EXERCISE PROMPT
Repeat exactly the lines from the one containing "verts=[v for v" through the last line of the records below, both included, and nothing else.

Plain-text document sources:
------------------------------

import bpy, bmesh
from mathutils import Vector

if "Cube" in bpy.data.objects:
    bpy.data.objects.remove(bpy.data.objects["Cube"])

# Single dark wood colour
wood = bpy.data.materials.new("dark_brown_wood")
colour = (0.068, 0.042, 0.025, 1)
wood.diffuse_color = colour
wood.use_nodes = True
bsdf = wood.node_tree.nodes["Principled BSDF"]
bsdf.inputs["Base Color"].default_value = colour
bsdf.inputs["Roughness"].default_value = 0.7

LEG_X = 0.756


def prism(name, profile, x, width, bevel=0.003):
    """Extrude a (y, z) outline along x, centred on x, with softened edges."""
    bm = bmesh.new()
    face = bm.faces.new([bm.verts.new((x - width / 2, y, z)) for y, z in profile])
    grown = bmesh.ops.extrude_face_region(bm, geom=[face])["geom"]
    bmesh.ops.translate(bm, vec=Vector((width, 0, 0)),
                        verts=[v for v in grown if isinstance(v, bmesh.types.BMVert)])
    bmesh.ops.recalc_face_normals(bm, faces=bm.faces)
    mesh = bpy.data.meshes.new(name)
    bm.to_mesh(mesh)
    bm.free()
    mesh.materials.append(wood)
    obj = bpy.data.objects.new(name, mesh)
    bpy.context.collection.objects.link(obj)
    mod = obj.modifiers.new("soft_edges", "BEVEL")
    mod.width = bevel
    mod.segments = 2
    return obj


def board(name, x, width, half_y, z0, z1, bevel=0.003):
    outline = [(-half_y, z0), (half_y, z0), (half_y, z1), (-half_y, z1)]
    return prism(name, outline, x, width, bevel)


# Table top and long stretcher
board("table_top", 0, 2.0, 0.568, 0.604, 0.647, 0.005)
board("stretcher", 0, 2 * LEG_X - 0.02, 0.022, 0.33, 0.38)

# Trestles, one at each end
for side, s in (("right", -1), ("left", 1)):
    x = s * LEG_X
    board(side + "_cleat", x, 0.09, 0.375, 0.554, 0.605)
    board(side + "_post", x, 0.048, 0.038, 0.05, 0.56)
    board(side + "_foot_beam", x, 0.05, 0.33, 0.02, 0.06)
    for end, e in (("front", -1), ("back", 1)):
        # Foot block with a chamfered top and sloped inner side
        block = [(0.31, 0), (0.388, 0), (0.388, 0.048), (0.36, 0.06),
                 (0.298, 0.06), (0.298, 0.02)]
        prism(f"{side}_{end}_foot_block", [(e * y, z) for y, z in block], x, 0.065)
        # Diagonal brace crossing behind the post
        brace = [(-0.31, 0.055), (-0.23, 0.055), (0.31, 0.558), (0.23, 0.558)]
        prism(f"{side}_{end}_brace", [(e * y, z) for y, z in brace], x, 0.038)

------------------------------

RESPONSE TO THE TASK
                        verts=[v for v in grown if isinstance(v, bmesh.types.BMVert)])
    bmesh.ops.recalc_face_normals(bm, faces=bm.faces)
    mesh = bpy.data.meshes.new(name)
    bm.to_mesh(mesh)
    bm.free()
    mesh.materials.append(wood)
    obj = bpy.data.objects.new(name, mesh)
    bpy.context.collection.objects.link(obj)
    mod = obj.modifiers.new("soft_edges", "BEVEL")
    mod.width = bevel
    mod.segments = 2
    return obj


def board(name, x, width, half_y, z0, z1, bevel=0.003):
    outline = [(-half_y, z0), (half_y, z0), (half_y, z1), (-half_y, z1)]
    return prism(name, outline, x, width, bevel)


# Table top and long stretcher
board("table_top", 0, 2.0, 0.568, 0.604, 0.647, 0.005)
board("stretcher", 0, 2 * LEG_X - 0.02, 0.022, 0.33, 0.38)

# Trestles, one at each end
for side, s in (("right", -1), ("left", 1)):
    x = s * LEG_X
    board(side + "_cleat", x, 0.09, 0.375, 0.554, 0.605)
    board(side + "_post", x, 0.048, 0.038, 0.05, 0.56)
    board(side + "_foot_beam", x, 0.05, 0.33, 0.02, 0.06)
    for end, e in (("front", -1), ("back", 1)):
        # Foot block with a chamfered top and sloped inner side
        block = [(0.31, 0), (0.388, 0), (0.388, 0.048), (0.36, 0.06),
                 (0.298, 0.06), (0.298, 0.02)]
        prism(f"{side}_{end}_foot_block", [(e * y, z) for y, z in block], x, 0.065)
        # Diagonal brace crossing behind the post
        brace = [(-0.31, 0.055), (-0.23, 0.055), (0.31, 0.558), (0.23, 0.558)]
        prism(f"{side}_{end}_brace", [(e * y, z) for y, z in brace], x, 0.038)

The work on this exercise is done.